You’d be surprised how often trainers arrive too late. Show up early enough to ensure that you are comfortable with the room setup and that your equipment is working. Then, work the room—greeting trainees and building rapport with them.

Use humor appropriately

“Focus humor toward yourself, not toward your trainees,” recommends Steve Price, a performance consultant in Phoenix, Arizona. “It takes only one person feeling offended to get you an appointment with your human resources representative.”

Although we are flooded with off-color humor in our lives, we cannot afford to use humor in the workplace that might invite complaints. When using images and anecdotes in your presentation, steer away from photos and stories that can cause controversy.

Use images instead of text whenever you can

In the book Talk Like Ted, Carmine Gallo recaps the evidence that shows we remember images much more readily than words. Three days later, people remember only about 10 percent of what they hear, according to Gallo. Pictures increase recall to an amazing 65 percent, proving that we can greatly increase learning if we use fewer bullet points and more relevant images.

Take time to rehearse

We spend weeks, sometimes months, designing the perfect curriculum. Then we fail to practice it. Training professionals need to master the presentation. This enables us to stay on track after participants ask questions or sidetrack us.

“The most common mistake I see for beginning trainers … is that they don’t work hard enough preparing,” says Kevin Ring, founder of the Institute of Benefits and Wellness Professionals. “I’ve seen people spend weeks prepping a slide deck, but never once rehearse the actual presentation.”

If things go wrong, do immediate damage control when class ends

Sometimes training sessions stray off course, perhaps due to disruptive participants or some other issue. When this happens, face problems head-on before they come find you.

Go to your supervisor first so that he isn’t blindsided. If necessary, talk to both a trusted senior leader in your organization and your training peers. They can help you troubleshoot what went wrong and determine how to avoid that problem in the future.

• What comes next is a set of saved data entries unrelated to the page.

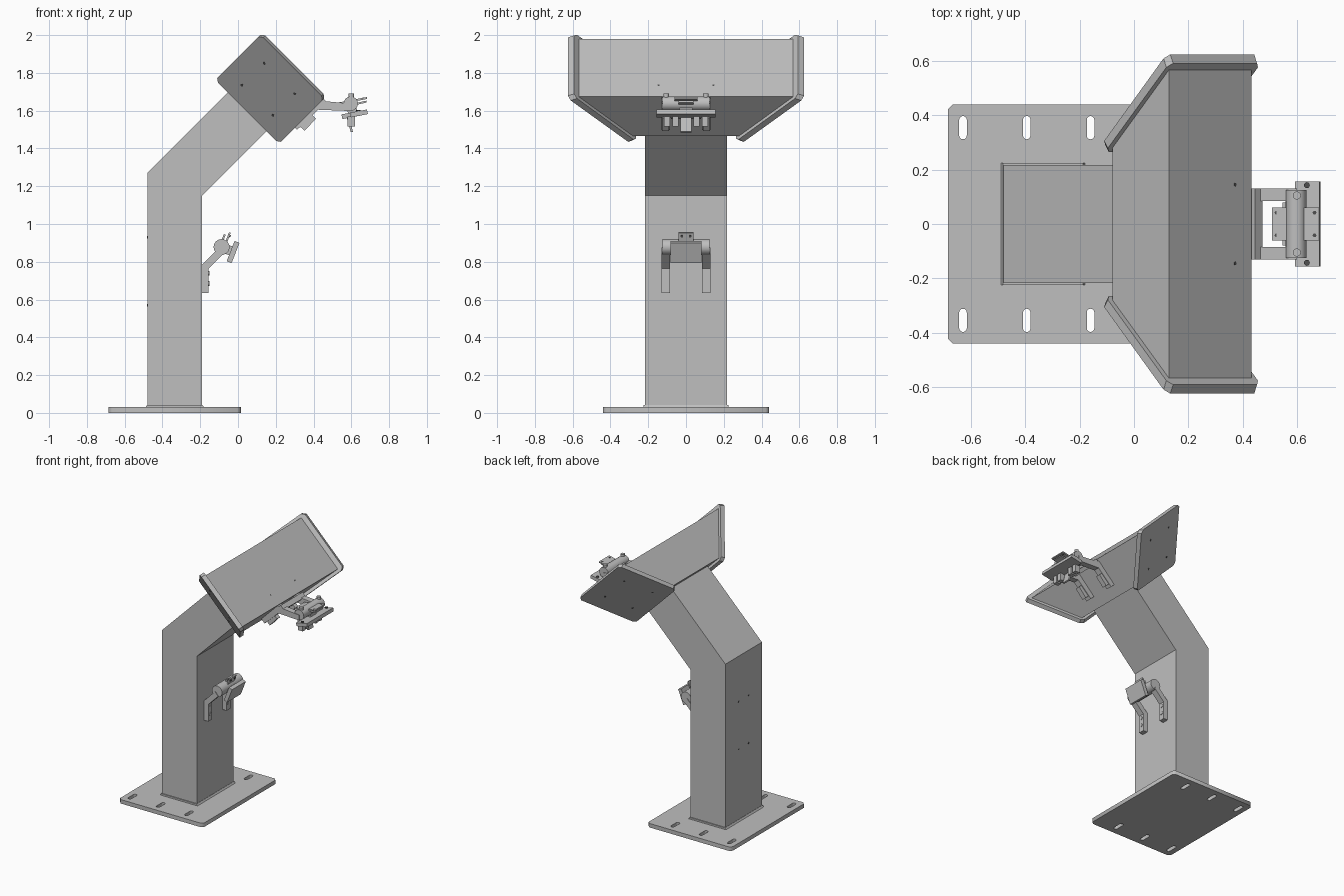
import bpy, bmesh, math
from mathutils import Vector

cube = bpy.data.objects.get("Cube")
if cube:
    bpy.data.objects.remove(cube, do_unlink=True)

X, Y, Z = Vector((1, 0, 0)), Vector((0, 1, 0)), Vector((0, 0, 1))
N = (X + Z).normalized()      # direction the desk panel faces
T = (X - Z).normalized()      # direction running down the panel


def material(name, value):
    m = bpy.data.materials.new(name)
    m.use_nodes = True
    color = (value, value, value, 1)
    m.diffuse_color = color
    m.node_tree.nodes["Principled BSDF"].inputs["Base Color"].default_value = color
    return m


STEEL = material("grey steel", 0.52)
DARK = material("dark hole", 0.08)


def finish(name, bm, mat=STEEL):
    bmesh.ops.recalc_face_normals(bm, faces=bm.faces)
    mesh = bpy.data.meshes.new(name)
    bm.to_mesh(mesh)
    bm.free()
    mesh.materials.append(mat)
    ob = bpy.data.objects.new(name, mesh)
    bpy.context.collection.objects.link(ob)
    return ob


def prism(name, pts, ax, ay, start, sweep, corner=0):
    """Sweep a flat profile; optionally chamfer the short corner edges."""
    bm = bmesh.new()
    face = bm.faces.new([bm.verts.new(ax * a + ay * b + start) for a, b in pts])
    grown = bmesh.ops.extrude_face_region(bm, geom=[face])["geom"]
    bmesh.ops.translate(bm, vec=sweep, verts=[v for v in grown if isinstance(v, bmesh.types.BMVert)])
    if corner:
        short = [e for e in bm.edges if e.calc_length() < 0.06]
        bmesh.ops.bevel(bm, geom=short, offset=corner, segments=1, affect="EDGES")
    return finish(name, bm)


def side_profile(name, pts, y0, y1):
    return prism(name, pts, X, Z, Y * y0, Y * (y1 - y0))


def slab(name, p, q, thick, half, y=0):
    """Flat bar from p to q in the side plane."""
    p, q = Vector(p), Vector(q)
    d = (q - p).normalized() * thick / 2
    s = Vector((-d.y, d.x))
    return side_profile(name, [p + s, q + s, q - s, p - s], y - half, y + half)


def cylinder(name, center, axis, radius, length, mat=STEEL, sides=24):
    bm = bmesh.new()
    bmesh.ops.create_cone(bm, cap_ends=True, segments=sides, radius1=radius, radius2=radius, depth=length)
    rot = Z.rotation_difference(axis).to_matrix()
    for v in bm.verts:
        v.co = rot @ v.co + Vector(center)
    ob = finish(name, bm, mat)
    for f in ob.data.polygons:
        f.use_smooth = len(f.vertices) == 4
    return ob


# Base plate with chamfered corners and six slots
def add_loop(curve, pts):
    s = curve.splines.new("POLY")
    s.points.add(len(pts) - 1)
    for p, (a, b) in zip(s.points, pts):
        p.co = (a, b, 0, 1)
    s.use_cyclic_u = True


curve = bpy.data.curves.new("base_plate", "CURVE")
curve.dimensions, curve.fill_mode, curve.extrude = "2D", "BOTH", 0.015
x0, x1, w, c = -0.685, 0.015, 0.44, 0.018
add_loop(curve, [(x0 + c, -w), (x1 - c, -w), (x1, c - w), (x1, w - c),
                 (x1 - c, w), (x0 + c, w), (x0, w - c), (x0, c - w)])
for sx in (-0.63, -0.395, -0.16):
    for sy in (-0.355, 0.355):
        loop = []
        for i in range(14):
            a = math.pi * (i if i < 7 else i - 1) / 6
            shift = 0.029 if i < 7 else -0.029
            loop.append((sx + 0.014 * math.cos(a), sy + shift + 0.014 * math.sin(a)))
        add_loop(curve, loop)
curve.materials.append(STEEL)
plate = bpy.data.objects.new("base_plate", curve)
plate.location.z = 0.015
bpy.context.collection.objects.link(plate)
bpy.context.view_layer.objects.active = plate
plate.select_set(True)
bpy.ops.object.convert(target="MESH")
plate.select_set(False)

# Bent column and weld bead around its foot
side_profile("column", [(-0.48, 0.02), (-0.19, 0.02), (-0.19, 1.15), (0.178, 1.518),
                        (-0.027, 1.723), (-0.48, 1.27)], -0.217, 0.217)
side_profile("weld_bead", [(-0.49, 0.03), (-0.18, 0.03), (-0.188, 0.042), (-0.482, 0.042)], -0.225, 0.225)
for y in (-0.06, 0.06):
    for z in (0.57, 0.93):
        cylinder("column_hole", (-0.48, y, z), X, 0.007, 0.002, DARK, 12)

# Desk head: tapered box between two angled wings
prism("head_box", [(1.49, -0.6), (1.49, 0.6), (1.197, 0.29), (1.197, -0.29)],
      N, Y, T * -1.308, T * 0.431)
for s in (-1, 1):
    prism("head_wing", [(1.18, 0.265 * s), (1.515, 0.592 * s), (1.5, 0.625 * s), (1.161, 0.292 * s)],
          N, Y, T * -1.331, T * 0.477, 0.02)
    normal = (Y * s - N * 0.982).normalized()
    for x, z in ((0.14, 1.85), (0.3, 1.69), (0.02, 1.735), (0.185, 1.575)):
        p = Vector((x, 0, z))
        y = 0.292 + (p.dot(N) - 1.161) * 0.982
        cylinder("wing_hole", p + Y * s * y, normal, 0.008, 0.003, DARK, 12)
    cylinder("panel_hole", N * 1.49 + T * -0.963 + Y * s * 0.145, N, 0.006, 0.002, DARK, 12)

# Lower clip on the column
for s in (-1, 1):
    side_profile("lower_bracket", [(-0.19, 0.635), (-0.155, 0.635), (-0.155, 0.765), (-0.075, 0.845),
                                   (-0.1, 0.875), (-0.19, 0.785)], s * 0.085, s * 0.13)
    for z in (0.685, 0.74):
        cylinder("lower_bolt", (-0.155, s * 0.108, z), X, 0.012, 0.006, STEEL, 12)
cylinder("lower_barrel", (-0.087, 0, 0.878), Y, 0.042, 0.25)
slab("lower_link", (-0.085, 0.875), (-0.03, 0.855), 0.05, 0.035)
slab("lower_pad", (-0.047, 0.798), (-0.005, 0.905), 0.028, 0.082)
slab("lower_tab", (-0.075, 0.87), (-0.043, 0.955), 0.01, 0.04)
slab("lower_lever", (-0.1, 0.87), (-0.07, 0.945), 0.01, 0.03)
for s in (-1, 1):
    cylinder("lower_tab_hole", (-0.042, s * 0.022, 0.935), (X - Z * 0.38).normalized(), 0.007, 0.004, DARK, 12)

# Upper clip under the head
for s in (-1, 1):
    side_profile("upper_bracket", [(0.285, 1.525), (0.312, 1.498), (0.425, 1.605), (0.6, 1.598),
                                   (0.6, 1.637), (0.46, 1.65), (0.42, 1.66)], s * 0.085, s * 0.13)
    slab("upper_bracket_foot", (0.34, 1.505), (0.4, 1.57), 0.035, 0.018, s * 0.108)
    cylinder("upper_bolt", (0.6, s * 0.105, 1.68), Z, 0.015, 0.02, STEEL, 12)
    cylinder("upper_pad_hole", (0.637, s * 0.143, 1.602), Z, 0.011, 0.005, DARK, 12)
    for x in (0.525, 0.665):
        cylinder("upper_tab_hole", (x, s * 0.042, 1.636 + (x - 0.525) * 0.2), Z, 0.007, 0.012, DARK, 12)
    for y in (0.055, 0.1):
        slab("upper_knob", (0.6, 1.57), (0.6, 1.515), 0.04, 0.016, s * y)
slab("upper_cross_bar", (0.435, 1.66), (0.462, 1.633), 0.03, 0.13)
cylinder("upper_barrel", (0.597, 0, 1.637), Y, 0.038, 0.25)
slab("upper_pad", (0.55, 1.568), (0.685, 1.594), 0.025, 0.08)
slab("upper_pad_wing", (0.595, 1.577), (0.685, 1.594), 0.025, 0.157)
slab("upper_link", (0.6, 1.63), (0.61, 1.57), 0.05, 0.035)
slab("upper_tab", (0.51, 1.634), (0.683, 1.667), 0.01, 0.06)
slab("upper_lever", (0.6, 1.63), (0.68, 1.648), 0.01, 0.04)
slab("upper_leaf", (0.58, 1.57), (0.603, 1.487), 0.012, 0.03)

Never underestimate the challenges of a new training position. These tips can help you make a smooth transition and continue to thrive in your new role.